§ **Exercise requirements**:
Only the lines below starting at the one that contains "dx, dy = (p.x" and ending at the one that contains "# shallow parting down the back" are to be reproduced, exactly and with both ends kept.

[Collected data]
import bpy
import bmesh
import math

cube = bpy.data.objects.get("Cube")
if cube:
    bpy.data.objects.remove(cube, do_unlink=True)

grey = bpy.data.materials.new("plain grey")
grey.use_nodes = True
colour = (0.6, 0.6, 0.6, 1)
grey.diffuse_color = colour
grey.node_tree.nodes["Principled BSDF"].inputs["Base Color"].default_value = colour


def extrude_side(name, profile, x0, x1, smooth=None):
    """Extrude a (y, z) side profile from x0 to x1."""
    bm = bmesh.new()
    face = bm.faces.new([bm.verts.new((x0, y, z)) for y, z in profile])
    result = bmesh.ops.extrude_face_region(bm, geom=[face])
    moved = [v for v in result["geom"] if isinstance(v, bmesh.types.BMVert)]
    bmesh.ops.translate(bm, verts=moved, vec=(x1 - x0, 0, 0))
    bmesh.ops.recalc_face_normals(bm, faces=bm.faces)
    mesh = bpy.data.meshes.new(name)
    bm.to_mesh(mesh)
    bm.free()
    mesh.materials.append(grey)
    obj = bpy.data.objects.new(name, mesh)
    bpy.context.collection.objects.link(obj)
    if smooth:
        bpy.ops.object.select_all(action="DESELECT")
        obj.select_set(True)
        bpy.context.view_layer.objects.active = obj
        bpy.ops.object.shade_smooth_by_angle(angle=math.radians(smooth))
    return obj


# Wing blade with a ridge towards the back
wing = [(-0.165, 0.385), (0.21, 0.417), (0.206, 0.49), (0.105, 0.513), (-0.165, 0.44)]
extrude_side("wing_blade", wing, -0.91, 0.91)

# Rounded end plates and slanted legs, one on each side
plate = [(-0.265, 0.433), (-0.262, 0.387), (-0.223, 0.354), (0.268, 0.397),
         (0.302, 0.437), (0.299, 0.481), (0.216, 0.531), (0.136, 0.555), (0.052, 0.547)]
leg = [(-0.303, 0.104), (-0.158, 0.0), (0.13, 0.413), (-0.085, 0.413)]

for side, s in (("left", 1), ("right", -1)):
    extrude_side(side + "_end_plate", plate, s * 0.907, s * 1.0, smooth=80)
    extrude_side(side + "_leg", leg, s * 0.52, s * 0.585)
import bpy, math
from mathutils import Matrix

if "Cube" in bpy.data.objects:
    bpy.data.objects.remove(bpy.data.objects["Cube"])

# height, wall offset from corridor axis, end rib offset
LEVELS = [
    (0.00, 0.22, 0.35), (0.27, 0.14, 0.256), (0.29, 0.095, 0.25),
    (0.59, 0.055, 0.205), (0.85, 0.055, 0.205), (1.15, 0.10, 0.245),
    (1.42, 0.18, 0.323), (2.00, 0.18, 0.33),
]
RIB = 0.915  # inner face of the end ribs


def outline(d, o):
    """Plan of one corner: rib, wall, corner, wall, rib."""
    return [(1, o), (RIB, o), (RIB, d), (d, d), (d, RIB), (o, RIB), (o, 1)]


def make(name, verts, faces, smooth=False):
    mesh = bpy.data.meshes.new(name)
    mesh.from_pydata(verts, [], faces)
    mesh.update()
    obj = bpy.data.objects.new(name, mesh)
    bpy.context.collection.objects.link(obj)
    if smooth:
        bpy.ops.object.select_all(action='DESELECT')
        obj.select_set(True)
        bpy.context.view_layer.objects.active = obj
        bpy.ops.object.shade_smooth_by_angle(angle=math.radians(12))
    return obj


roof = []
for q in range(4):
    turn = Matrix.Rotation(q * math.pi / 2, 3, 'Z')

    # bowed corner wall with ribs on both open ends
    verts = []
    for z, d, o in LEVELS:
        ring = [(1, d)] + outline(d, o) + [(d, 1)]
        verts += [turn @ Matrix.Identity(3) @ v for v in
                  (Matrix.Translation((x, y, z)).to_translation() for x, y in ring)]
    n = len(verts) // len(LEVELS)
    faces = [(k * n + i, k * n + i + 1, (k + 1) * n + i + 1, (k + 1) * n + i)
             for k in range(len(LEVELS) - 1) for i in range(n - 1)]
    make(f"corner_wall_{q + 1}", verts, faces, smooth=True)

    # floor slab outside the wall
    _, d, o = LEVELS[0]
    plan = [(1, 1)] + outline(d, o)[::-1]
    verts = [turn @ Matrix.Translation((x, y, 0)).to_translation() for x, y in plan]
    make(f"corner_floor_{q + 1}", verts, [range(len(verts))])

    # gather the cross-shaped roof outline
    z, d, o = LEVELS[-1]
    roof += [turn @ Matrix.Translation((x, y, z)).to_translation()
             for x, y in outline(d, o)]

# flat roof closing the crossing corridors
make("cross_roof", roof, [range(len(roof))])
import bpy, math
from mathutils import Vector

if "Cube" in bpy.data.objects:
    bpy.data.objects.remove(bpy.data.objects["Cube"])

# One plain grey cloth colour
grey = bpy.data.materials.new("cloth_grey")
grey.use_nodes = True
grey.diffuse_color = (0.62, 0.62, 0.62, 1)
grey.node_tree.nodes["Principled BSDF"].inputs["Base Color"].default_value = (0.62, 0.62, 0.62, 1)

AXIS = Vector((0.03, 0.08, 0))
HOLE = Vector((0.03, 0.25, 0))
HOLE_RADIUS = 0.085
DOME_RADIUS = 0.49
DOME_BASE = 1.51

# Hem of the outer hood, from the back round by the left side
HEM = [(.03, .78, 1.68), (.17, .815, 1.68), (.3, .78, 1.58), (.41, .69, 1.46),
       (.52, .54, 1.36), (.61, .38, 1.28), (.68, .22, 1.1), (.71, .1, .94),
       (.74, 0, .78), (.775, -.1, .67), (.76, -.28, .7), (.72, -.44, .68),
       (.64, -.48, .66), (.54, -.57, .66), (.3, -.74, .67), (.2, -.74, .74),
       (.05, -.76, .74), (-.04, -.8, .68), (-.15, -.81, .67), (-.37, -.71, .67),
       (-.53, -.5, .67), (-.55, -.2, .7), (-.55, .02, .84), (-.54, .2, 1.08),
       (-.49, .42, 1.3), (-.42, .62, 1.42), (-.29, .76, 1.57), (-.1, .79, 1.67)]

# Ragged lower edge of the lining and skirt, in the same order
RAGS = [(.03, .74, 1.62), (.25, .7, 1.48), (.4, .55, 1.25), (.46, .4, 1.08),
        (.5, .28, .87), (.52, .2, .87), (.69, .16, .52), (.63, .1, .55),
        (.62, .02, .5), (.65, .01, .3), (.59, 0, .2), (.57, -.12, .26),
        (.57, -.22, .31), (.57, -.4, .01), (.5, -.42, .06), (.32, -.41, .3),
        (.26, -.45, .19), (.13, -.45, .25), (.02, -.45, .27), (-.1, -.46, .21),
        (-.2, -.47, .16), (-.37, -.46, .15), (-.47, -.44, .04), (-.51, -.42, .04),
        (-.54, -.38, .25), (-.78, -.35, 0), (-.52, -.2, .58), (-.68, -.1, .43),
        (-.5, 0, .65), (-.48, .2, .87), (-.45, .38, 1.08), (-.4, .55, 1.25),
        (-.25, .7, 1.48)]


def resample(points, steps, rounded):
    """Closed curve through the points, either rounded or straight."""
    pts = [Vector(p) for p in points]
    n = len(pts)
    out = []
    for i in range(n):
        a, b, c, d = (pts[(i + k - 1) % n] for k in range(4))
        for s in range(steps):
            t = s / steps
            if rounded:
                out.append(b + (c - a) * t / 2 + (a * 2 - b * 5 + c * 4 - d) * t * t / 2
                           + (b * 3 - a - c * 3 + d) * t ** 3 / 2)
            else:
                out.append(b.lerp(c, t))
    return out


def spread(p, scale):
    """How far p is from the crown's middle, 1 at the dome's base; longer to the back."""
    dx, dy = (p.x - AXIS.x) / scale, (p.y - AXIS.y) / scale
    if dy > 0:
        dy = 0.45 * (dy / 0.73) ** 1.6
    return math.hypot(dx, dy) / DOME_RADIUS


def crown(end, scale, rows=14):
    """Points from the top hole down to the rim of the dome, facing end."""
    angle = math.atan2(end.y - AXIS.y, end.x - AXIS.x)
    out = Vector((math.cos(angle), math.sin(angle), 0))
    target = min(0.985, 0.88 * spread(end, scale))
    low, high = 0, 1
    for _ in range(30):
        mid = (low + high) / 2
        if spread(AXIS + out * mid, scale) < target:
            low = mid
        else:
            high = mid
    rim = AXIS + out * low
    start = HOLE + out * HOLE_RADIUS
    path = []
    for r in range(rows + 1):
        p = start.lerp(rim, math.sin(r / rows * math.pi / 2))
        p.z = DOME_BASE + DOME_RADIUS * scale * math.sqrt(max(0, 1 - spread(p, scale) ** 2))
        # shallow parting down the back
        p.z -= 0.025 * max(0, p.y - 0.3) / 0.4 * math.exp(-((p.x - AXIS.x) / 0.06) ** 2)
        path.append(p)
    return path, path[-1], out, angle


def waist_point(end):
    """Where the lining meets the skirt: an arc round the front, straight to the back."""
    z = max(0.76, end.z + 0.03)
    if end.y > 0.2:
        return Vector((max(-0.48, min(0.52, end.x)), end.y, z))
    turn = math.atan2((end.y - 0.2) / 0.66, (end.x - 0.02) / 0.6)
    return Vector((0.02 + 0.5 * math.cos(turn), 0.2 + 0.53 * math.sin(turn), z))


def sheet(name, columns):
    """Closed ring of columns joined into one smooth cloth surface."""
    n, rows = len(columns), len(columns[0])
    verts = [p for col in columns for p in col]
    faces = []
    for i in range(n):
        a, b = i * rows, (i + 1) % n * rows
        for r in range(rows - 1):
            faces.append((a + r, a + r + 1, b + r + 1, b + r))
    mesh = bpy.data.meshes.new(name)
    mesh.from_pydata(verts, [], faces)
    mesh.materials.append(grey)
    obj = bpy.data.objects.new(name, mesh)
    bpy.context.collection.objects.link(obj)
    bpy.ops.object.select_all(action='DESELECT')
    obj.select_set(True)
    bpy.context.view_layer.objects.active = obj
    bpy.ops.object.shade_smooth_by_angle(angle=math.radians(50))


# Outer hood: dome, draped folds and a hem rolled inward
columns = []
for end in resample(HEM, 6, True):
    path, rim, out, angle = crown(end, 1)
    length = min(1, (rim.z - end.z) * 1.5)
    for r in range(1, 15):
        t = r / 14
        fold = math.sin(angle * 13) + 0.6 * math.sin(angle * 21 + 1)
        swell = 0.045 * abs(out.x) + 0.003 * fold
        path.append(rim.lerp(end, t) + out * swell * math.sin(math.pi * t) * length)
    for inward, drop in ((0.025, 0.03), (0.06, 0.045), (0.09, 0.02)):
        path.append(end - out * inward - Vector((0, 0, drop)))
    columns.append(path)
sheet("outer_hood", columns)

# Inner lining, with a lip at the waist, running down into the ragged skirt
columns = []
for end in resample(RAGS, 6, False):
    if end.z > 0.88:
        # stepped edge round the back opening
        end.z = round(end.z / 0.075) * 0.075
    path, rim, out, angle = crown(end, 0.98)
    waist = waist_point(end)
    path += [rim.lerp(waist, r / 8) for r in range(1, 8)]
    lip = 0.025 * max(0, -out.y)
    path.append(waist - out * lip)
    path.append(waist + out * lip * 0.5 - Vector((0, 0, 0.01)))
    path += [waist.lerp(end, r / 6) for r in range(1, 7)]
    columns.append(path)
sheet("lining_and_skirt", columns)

§ **Response to the task**:
    dx, dy = (p.x - AXIS.x) / scale, (p.y - AXIS.y) / scale
    if dy > 0:
        dy = 0.45 * (dy / 0.73) ** 1.6
    return math.hypot(dx, dy) / DOME_RADIUS


def crown(end, scale, rows=14):
    """Points from the top hole down to the rim of the dome, facing end."""
    angle = math.atan2(end.y - AXIS.y, end.x - AXIS.x)
    out = Vector((math.cos(angle), math.sin(angle), 0))
    target = min(0.985, 0.88 * spread(end, scale))
    low, high = 0, 1
    for _ in range(30):
        mid = (low + high) / 2
        if spread(AXIS + out * mid, scale) < target:
            low = mid
        else:
            high = mid
    rim = AXIS + out * low
    start = HOLE + out * HOLE_RADIUS
    path = []
    for r in range(rows + 1):
        p = start.lerp(rim, math.sin(r / rows * math.pi / 2))
        p.z = DOME_BASE + DOME_RADIUS * scale * math.sqrt(max(0, 1 - spread(p, scale) ** 2))
        # shallow parting down the back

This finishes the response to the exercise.